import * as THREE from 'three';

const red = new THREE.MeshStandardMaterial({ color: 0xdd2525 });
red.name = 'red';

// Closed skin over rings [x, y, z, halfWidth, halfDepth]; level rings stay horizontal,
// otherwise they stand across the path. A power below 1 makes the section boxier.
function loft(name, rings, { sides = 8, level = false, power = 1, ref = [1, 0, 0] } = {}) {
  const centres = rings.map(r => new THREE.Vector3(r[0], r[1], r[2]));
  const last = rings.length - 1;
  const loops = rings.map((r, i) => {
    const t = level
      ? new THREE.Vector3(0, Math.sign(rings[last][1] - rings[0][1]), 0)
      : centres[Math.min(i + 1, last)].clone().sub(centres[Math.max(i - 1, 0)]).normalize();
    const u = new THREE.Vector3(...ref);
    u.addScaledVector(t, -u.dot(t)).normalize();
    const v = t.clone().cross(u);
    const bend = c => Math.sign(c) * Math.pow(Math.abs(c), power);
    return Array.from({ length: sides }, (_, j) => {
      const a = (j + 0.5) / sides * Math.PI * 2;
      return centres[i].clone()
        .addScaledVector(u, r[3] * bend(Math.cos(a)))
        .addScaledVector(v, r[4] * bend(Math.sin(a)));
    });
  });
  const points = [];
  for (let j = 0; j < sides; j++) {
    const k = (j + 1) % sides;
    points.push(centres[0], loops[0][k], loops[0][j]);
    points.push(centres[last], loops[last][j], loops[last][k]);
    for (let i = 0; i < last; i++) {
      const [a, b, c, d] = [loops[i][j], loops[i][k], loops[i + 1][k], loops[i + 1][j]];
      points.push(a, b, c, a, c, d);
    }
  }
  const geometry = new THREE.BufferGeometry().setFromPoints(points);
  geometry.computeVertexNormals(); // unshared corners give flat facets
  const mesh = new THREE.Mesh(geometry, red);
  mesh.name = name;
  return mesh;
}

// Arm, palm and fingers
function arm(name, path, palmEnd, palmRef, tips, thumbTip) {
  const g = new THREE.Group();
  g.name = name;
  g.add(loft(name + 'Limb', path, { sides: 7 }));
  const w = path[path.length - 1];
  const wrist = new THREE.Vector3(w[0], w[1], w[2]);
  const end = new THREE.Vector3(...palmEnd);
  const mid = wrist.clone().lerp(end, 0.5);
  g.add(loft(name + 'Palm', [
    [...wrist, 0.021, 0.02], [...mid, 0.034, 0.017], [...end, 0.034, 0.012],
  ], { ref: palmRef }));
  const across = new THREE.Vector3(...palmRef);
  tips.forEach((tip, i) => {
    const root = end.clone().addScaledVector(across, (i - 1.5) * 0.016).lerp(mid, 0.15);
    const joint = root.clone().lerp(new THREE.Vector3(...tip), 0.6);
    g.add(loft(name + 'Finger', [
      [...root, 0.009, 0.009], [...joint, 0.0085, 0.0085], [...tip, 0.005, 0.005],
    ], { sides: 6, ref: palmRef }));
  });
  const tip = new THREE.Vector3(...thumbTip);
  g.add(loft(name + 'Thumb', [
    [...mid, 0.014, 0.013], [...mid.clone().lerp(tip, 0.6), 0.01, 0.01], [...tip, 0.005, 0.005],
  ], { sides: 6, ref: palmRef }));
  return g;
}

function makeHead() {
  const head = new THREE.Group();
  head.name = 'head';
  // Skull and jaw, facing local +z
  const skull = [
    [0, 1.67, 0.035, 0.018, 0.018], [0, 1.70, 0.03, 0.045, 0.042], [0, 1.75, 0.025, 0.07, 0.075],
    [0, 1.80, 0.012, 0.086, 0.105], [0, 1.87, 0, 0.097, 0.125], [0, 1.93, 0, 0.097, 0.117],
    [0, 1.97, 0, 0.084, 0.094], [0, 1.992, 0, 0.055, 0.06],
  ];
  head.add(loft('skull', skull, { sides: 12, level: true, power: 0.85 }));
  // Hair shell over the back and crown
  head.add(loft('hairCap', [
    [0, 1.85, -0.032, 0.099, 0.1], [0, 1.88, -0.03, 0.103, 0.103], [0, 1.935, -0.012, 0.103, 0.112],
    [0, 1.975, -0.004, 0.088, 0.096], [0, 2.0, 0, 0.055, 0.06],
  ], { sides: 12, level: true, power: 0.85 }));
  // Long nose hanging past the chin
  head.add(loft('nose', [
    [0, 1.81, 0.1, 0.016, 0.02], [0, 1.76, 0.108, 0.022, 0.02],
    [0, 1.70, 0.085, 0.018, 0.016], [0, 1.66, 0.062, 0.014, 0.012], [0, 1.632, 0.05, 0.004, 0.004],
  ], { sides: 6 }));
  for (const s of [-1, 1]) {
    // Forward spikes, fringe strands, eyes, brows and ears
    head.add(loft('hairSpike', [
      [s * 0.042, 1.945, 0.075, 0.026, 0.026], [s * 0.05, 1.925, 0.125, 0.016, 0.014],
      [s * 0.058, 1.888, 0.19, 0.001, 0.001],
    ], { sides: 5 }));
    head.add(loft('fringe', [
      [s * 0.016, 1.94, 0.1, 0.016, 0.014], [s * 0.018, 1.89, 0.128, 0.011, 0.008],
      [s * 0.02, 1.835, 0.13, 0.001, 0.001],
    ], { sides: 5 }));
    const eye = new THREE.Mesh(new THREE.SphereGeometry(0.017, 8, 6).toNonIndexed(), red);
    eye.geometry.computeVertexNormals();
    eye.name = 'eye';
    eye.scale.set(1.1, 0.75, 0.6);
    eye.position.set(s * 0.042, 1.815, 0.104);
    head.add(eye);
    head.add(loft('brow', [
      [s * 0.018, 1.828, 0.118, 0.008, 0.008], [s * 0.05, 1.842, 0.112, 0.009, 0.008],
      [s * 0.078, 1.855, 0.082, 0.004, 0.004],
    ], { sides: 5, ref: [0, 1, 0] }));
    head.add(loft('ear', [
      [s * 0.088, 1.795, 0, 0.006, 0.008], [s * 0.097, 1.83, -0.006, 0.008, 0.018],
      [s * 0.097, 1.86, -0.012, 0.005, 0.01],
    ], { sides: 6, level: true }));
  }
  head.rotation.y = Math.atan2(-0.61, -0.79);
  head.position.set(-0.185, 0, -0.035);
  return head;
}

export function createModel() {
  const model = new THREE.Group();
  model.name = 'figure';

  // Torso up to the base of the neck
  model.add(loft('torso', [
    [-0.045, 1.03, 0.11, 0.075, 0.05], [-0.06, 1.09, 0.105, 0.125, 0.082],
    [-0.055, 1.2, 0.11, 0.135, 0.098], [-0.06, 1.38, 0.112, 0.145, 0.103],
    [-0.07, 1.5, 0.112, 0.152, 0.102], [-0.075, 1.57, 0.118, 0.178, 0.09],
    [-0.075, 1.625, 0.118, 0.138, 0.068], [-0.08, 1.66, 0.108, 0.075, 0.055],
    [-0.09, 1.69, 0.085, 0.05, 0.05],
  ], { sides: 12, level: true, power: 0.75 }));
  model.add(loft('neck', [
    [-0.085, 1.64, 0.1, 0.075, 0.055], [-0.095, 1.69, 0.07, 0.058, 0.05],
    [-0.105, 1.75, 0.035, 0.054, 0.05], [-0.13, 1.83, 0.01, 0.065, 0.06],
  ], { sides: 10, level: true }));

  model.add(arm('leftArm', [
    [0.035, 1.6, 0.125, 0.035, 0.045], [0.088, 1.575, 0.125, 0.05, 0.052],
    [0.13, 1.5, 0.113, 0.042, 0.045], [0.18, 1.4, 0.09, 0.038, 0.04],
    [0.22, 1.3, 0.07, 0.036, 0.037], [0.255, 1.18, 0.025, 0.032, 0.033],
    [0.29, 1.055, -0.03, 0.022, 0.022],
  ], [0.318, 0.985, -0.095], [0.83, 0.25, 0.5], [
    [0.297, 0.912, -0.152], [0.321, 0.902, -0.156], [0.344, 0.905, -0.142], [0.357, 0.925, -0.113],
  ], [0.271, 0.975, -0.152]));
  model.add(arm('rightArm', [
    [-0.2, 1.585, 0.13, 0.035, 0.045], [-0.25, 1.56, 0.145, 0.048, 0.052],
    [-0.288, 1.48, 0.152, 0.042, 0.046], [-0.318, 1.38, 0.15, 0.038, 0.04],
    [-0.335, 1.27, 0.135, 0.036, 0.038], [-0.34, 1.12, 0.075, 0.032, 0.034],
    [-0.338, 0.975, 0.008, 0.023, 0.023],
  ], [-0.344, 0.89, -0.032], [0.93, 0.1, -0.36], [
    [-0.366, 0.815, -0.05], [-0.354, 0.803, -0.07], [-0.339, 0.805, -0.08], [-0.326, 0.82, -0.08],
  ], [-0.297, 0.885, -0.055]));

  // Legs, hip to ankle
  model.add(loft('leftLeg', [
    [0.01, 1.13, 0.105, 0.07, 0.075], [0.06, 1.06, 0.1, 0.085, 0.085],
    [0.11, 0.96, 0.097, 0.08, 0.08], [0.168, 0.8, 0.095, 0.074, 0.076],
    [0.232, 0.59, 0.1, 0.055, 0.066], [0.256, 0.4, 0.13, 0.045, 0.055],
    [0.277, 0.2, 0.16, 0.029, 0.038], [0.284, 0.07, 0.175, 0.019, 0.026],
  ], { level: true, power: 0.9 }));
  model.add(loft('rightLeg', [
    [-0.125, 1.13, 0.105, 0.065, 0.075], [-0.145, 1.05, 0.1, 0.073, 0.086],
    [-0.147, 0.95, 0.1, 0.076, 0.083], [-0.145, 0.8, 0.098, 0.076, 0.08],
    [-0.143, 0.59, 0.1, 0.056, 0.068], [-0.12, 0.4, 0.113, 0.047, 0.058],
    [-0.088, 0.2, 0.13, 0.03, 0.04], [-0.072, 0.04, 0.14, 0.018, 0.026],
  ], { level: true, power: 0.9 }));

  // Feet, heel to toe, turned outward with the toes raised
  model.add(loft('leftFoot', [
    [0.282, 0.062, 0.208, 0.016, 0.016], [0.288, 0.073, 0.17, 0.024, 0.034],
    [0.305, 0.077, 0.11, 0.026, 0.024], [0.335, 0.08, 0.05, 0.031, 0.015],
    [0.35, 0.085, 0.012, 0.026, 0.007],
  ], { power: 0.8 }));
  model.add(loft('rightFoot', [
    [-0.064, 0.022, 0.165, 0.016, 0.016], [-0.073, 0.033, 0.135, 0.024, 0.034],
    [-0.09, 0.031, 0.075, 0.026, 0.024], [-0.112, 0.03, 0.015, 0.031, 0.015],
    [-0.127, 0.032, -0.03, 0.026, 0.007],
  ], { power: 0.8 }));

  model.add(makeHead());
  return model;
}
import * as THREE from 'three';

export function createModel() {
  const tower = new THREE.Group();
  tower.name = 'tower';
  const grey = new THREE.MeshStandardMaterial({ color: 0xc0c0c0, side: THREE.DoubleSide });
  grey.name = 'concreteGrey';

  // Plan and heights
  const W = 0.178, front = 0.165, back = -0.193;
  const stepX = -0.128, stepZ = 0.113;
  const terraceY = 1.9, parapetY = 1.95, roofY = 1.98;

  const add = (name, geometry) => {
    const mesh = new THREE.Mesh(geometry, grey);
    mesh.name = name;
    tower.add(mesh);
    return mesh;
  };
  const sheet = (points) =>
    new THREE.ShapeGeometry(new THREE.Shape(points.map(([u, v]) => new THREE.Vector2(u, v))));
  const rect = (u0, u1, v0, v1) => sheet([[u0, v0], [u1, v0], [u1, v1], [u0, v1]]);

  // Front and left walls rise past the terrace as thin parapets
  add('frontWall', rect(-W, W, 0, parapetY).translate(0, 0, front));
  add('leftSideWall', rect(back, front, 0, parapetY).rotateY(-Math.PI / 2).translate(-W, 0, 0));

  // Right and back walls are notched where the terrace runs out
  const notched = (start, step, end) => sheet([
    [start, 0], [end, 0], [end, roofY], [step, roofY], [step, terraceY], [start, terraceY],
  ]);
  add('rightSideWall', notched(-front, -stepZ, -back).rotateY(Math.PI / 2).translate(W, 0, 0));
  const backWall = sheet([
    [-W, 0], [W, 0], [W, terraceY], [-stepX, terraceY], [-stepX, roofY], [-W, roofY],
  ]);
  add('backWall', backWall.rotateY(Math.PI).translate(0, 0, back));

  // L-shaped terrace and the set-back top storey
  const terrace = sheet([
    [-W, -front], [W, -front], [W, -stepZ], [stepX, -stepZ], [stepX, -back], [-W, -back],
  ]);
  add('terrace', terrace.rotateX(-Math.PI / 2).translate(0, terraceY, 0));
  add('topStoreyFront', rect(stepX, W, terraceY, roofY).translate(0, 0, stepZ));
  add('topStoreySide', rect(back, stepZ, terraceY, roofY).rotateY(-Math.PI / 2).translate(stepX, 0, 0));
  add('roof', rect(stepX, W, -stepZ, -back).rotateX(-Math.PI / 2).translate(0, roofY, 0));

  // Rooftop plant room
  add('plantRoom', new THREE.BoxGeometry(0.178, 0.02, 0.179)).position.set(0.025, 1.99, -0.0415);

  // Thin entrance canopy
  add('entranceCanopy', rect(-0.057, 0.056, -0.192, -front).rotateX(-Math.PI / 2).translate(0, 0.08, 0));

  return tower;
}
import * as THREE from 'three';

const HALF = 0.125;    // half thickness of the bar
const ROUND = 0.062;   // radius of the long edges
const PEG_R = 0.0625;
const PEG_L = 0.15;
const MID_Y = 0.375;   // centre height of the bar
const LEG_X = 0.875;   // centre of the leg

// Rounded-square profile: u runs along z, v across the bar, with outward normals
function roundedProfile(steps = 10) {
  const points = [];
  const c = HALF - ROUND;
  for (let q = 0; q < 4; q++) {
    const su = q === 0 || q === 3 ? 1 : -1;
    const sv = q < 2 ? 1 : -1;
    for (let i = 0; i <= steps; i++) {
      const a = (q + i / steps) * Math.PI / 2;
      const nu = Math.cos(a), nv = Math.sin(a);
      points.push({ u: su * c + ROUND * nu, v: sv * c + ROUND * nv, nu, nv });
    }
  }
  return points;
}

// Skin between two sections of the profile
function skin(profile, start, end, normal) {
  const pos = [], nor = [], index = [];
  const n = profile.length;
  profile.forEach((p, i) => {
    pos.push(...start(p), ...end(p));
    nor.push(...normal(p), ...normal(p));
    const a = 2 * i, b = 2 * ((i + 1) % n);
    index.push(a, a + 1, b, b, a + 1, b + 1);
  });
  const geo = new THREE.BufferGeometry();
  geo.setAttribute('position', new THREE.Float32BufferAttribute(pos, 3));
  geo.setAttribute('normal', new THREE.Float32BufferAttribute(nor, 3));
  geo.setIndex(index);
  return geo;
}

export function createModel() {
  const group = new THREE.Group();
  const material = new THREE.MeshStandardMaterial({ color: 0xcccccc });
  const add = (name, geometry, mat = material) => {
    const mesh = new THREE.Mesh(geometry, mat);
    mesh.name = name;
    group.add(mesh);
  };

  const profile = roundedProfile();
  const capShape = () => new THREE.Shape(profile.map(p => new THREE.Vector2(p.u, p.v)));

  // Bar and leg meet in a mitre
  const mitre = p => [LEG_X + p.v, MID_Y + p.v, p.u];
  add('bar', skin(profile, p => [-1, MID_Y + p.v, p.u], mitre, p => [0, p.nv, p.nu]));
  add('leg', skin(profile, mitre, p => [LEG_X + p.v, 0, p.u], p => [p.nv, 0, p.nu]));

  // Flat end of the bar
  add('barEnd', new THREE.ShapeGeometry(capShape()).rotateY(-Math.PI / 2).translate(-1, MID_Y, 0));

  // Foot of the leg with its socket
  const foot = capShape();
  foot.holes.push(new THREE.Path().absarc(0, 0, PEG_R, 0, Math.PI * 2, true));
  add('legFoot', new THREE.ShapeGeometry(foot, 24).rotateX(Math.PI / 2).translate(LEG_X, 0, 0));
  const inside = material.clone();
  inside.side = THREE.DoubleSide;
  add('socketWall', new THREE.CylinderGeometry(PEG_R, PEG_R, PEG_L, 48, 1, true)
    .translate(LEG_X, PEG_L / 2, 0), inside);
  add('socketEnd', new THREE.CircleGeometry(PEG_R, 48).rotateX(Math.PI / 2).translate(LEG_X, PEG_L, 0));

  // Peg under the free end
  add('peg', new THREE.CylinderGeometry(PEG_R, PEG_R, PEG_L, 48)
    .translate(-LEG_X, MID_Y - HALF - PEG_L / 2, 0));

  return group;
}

--------------------------------------------------

ACTIVITY: Whenever the word "true" appears in a line of the listing, copy out that line.

SOLUTION BELOW:
  head.add(loft('skull', skull, { sides: 12, level: true, power: 0.85 }));
  ], { sides: 12, level: true, power: 0.85 }));
    ], { sides: 6, level: true }));
  ], { sides: 12, level: true, power: 0.75 }));
  ], { sides: 10, level: true }));
  ], { level: true, power: 0.9 }));
  ], { level: true, power: 0.9 }));
  foot.holes.push(new THREE.Path().absarc(0, 0, PEG_R, 0, Math.PI * 2, true));
  add('socketWall', new THREE.CylinderGeometry(PEG_R, PEG_R, PEG_L, 48, 1, true)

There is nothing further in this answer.